Entries shown:

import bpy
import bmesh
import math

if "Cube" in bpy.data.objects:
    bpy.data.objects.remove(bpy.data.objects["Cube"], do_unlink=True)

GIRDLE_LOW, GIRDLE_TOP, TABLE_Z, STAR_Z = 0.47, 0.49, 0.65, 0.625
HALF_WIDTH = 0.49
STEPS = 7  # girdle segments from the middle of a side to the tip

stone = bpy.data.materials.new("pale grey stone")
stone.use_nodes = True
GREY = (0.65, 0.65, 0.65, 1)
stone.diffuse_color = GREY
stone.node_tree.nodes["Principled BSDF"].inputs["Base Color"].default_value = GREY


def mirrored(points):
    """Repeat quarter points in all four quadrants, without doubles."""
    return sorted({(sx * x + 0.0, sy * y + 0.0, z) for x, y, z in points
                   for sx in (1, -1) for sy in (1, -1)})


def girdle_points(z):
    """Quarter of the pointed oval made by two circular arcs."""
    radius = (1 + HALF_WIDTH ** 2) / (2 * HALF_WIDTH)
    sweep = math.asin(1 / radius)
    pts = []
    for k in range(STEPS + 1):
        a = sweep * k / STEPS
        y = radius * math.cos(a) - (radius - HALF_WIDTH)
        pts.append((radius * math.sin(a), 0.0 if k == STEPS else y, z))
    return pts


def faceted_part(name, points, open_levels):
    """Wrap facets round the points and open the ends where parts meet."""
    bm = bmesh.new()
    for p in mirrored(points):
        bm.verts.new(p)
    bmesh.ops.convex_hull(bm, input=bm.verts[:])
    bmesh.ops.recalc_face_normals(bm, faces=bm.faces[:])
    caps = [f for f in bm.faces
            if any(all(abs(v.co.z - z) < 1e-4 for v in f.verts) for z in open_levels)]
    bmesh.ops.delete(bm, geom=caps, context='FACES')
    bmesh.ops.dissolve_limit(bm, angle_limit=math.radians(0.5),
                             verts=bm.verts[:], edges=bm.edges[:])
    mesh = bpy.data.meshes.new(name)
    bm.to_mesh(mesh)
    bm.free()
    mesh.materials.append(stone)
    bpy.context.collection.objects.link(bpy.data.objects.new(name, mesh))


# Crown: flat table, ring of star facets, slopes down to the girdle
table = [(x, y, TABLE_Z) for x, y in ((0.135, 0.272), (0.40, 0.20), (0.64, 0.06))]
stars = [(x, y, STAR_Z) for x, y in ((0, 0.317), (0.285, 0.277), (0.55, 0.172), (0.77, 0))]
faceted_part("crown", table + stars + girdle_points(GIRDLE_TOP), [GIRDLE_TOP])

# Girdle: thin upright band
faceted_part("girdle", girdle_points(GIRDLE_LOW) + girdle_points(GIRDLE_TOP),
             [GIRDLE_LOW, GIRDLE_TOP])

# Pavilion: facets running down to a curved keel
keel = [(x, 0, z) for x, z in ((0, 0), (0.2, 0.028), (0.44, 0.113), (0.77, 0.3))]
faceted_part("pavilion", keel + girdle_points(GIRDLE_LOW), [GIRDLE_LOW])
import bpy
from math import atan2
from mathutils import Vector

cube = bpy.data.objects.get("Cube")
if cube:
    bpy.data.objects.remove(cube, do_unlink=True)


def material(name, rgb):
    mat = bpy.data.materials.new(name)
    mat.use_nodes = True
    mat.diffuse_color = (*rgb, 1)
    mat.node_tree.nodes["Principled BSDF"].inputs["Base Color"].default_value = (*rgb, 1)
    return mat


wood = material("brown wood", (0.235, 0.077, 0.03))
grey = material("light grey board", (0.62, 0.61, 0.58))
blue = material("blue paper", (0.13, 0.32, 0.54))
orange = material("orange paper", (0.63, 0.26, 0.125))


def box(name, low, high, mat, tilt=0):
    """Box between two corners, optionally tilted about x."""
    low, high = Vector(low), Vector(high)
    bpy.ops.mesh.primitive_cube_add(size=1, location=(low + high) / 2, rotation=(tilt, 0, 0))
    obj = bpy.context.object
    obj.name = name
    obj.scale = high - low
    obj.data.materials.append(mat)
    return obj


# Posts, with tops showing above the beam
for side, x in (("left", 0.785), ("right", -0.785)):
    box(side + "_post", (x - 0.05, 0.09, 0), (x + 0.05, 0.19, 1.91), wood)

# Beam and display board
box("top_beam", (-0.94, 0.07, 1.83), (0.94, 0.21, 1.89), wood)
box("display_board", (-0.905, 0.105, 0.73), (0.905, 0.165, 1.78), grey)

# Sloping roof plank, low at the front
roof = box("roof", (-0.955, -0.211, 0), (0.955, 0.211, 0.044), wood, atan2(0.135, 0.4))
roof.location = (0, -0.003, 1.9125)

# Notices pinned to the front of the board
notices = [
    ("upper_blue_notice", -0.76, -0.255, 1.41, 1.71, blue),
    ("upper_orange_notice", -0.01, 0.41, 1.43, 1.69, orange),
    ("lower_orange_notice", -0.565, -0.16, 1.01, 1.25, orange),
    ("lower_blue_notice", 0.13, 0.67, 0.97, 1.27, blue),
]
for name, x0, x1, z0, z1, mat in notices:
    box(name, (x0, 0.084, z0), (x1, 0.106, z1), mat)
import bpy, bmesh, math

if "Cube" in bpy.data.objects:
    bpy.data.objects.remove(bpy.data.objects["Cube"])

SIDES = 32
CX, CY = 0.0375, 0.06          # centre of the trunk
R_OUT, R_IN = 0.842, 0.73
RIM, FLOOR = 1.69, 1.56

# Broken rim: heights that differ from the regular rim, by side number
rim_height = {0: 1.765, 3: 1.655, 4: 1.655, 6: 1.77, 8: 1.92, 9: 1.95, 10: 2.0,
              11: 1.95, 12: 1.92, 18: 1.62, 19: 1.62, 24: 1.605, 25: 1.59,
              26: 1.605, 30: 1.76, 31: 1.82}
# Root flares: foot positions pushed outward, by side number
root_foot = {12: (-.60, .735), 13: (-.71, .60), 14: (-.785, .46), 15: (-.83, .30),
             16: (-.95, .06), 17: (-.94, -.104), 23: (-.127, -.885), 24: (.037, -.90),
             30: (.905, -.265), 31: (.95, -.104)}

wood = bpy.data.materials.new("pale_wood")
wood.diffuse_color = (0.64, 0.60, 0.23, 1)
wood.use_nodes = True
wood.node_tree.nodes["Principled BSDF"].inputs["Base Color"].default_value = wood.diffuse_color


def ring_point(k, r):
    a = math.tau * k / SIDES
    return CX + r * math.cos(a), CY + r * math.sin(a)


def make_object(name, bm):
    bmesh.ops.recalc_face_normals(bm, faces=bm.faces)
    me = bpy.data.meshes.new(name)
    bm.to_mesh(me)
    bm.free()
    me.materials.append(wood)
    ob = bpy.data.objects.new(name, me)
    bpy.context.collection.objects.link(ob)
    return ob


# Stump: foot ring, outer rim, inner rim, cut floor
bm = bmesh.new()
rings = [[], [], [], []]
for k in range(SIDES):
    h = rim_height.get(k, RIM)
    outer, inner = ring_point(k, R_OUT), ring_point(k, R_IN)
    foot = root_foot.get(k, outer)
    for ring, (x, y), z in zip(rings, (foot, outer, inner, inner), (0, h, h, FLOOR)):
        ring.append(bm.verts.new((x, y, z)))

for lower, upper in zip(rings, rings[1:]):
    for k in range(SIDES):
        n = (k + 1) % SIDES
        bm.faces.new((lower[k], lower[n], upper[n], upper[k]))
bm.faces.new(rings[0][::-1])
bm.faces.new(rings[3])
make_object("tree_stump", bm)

Work item: Reproduce each line of the records in which the word "bmesh" appears.

Answer box:
import bmesh
    bm = bmesh.new()
    bmesh.ops.convex_hull(bm, input=bm.verts[:])
    bmesh.ops.recalc_face_normals(bm, faces=bm.faces[:])
    bmesh.ops.delete(bm, geom=caps, context='FACES')
    bmesh.ops.dissolve_limit(bm, angle_limit=math.radians(0.5),
import bpy, bmesh, math
    bmesh.ops.recalc_face_normals(bm, faces=bm.faces)
bm = bmesh.new()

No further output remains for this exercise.